(St. Catharines, Monday, Jan. 29, 2018) – This year, people in Niagara have an opportunity to push for lasting change for mental health and addictions care on Bell Let’s Talk Day.

For decades, mental health and addictions services in communities throughout Ontario have been chronically underfunded compared to other parts of the health system, making it impossible to meet the needs of each community.

That’s why Canadian Mental Health Associations (CMHA) across Ontario are urging people to join the call to erase the difference in the lead up to the June provincial election.

“Awareness campaigns such as Bell Let’s Talk Day are extremely valuable as they help break the stigma and reduce discrimination associated with mental health and addictions,” said Tara McKendrick, Executive Director of CMHA Niagara.

“But the fact remains that mental health and addictions services in Ontario remain chronically underfunded compared to other parts of the health system,” McKendrick said. “Without regular and ongoing investment into the system, people coming forward to seek help can end up being frustrated by waiting times or unavailability of service to meet their needs, which may cause some harm.”

The burden of mental illness in Ontario is 1.5 times that of all cancers combined and more than seven times of all infectious diseases.[i]

Meanwhile, Ontario devotes $3.5 billion of a total $54-billion health budget to mental health and addictions. [ii],[iii]

The mental health and addictions share of the health budget is 6.5 per cent. In 1979, it was 11.3 per cent. [iv]

There are 30 CMHA branches throughout the province. Together with other local agencies, CMHAs belong to a community-based mental health and addictions sector that serves half a million Ontarians.

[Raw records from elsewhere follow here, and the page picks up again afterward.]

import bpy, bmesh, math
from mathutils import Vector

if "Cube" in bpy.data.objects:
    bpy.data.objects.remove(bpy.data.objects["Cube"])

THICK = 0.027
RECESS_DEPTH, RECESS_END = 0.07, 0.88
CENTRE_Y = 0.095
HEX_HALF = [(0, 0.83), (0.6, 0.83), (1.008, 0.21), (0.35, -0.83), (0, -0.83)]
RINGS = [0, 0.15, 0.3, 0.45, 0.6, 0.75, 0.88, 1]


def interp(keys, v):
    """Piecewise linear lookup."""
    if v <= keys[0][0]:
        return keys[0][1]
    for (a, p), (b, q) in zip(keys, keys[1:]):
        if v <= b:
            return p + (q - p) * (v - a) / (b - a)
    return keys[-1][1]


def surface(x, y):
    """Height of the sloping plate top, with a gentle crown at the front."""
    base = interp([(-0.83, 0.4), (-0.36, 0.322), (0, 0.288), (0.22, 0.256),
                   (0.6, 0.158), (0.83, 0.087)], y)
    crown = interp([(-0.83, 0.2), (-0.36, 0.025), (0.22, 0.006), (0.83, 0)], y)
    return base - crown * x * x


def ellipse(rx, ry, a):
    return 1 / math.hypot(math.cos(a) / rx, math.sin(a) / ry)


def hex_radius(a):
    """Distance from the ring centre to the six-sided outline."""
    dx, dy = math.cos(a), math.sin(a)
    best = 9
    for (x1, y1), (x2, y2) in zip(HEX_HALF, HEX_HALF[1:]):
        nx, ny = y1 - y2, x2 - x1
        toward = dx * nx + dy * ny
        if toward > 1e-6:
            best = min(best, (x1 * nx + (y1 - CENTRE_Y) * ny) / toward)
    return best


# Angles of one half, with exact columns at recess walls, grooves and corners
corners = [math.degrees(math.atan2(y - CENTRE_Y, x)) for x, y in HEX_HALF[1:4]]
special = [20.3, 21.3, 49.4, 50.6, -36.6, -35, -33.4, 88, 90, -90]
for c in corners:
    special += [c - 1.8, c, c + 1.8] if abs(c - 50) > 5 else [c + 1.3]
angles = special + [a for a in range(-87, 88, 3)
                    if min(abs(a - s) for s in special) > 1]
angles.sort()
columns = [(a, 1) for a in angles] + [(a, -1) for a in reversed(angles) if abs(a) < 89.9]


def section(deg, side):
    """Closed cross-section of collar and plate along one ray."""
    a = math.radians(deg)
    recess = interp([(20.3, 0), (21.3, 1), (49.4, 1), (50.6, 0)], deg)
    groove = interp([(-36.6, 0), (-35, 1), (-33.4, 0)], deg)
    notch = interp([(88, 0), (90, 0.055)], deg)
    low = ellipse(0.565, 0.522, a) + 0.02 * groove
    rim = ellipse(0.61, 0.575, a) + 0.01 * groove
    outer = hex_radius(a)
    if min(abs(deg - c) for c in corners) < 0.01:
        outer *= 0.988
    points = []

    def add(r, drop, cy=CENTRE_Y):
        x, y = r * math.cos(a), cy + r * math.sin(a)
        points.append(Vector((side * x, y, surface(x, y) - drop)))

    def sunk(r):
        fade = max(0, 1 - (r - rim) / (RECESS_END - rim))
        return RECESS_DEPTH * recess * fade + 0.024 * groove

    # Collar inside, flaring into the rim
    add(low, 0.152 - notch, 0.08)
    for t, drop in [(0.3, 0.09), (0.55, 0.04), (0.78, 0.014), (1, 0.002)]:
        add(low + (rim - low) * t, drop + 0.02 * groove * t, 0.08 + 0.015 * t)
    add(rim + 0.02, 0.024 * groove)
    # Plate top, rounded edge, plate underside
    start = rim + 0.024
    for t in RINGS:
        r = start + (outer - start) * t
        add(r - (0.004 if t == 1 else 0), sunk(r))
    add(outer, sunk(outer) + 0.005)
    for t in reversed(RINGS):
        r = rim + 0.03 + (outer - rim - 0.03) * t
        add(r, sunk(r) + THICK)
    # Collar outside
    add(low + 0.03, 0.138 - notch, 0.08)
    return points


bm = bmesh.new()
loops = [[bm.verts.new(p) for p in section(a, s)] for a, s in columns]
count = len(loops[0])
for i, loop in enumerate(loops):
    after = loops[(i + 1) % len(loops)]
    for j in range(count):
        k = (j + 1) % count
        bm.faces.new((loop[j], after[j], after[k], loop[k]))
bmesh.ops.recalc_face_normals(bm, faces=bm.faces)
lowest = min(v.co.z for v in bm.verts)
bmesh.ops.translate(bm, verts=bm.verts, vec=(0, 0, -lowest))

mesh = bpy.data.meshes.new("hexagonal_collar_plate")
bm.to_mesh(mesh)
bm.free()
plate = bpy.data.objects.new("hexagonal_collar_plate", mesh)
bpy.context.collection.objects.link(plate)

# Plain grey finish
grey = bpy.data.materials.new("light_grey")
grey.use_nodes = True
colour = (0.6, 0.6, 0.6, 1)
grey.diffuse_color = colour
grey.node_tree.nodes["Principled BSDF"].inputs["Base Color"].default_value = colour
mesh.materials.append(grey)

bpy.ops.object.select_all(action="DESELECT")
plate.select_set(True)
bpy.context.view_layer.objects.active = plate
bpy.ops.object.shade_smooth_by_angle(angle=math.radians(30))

Many community-based agencies like CMHA Niagara have received no base budget increases in as many as six years. What’s more, base budget increases prior to 2012 did not match, or keep up with, the annual cost of living index in Ontario. Without ongoing investment, these agencies often face challenges maintaining or enhancing vital services such as crisis support, case management, counselling and supportive housing.

Budget restraints have led to some cuts in service hour availability for certain programs offered by CMHA Niagara, such as Urgent Support Services this past year.

“When you couple budget restraints with rising operational expenditures, we may face challenges with service reduction in the future,” McKendrick said.

Sign the petition at and send a strong message to provincial election candidates that mental health and addictions care in Ontario should be funded the same as physical health care.

Fast Facts:

  • Currently, the average wait time to see a counsellor across Ontario is five months.
  • One in five Ontarians experience a mental health problem or illness in any given year.
  • 500,000 Canadians will miss work due to mental health issues in any given week

About Canadian Mental Health Association, Niagara

CMHA Niagara is a non-profit, charitable organization committed to promoting mental wellness and to improving the lives of people in its service area who have mental illness as well as their families. CMHA Niagara achieves its mission through a number of programs and services.

CMHA Niagara is committed to a recovery philosophy which focuses on the potential for people with mental illness to lead full, productive and engaged lives in their communities. The Branch works in partnership with many others who share in the commitment to supporting the broad determinants of health.


For more information, contact:

Tara McKendrick
Executive Director, CMHA Niagara
905-641-5222 ext. 2530

Kaitlyn Daw
Communications & Events Facilitator
905-641-5222 ext. 2644

[i] Ratnasingham S, Cairney J, Rehm J, Manson H, Kurdyak PA. (2012) Opening Eyes, Opening Minds: The Ontario Burden of Mental Illness and Addictions Report

[ii] Brien et al. (2015). Taking Stock: A report on the quality of mental health and addictions services in Ontario. An HQO/ICES Report. Toronto: Health Quality Ontario and the Institute for Clinical Evaluative Sciences, as cited in Centre for Addictions and Mental Health (2012) Mental Illness and Addictions: Facts and Statistics.

[iii] Ministry of Health and Long-Term Care (2017) 2017- 2018 Published Plan and 2016-2017 Annual Report

[iv] Ministry of Health and Long-Term Care. (1979) Estimated Allocations of Mental Health and Addictions Expenditures- 1979-1980. Reports published by Ministry of Health and Long-Term Care. (No longer in publication and not available online).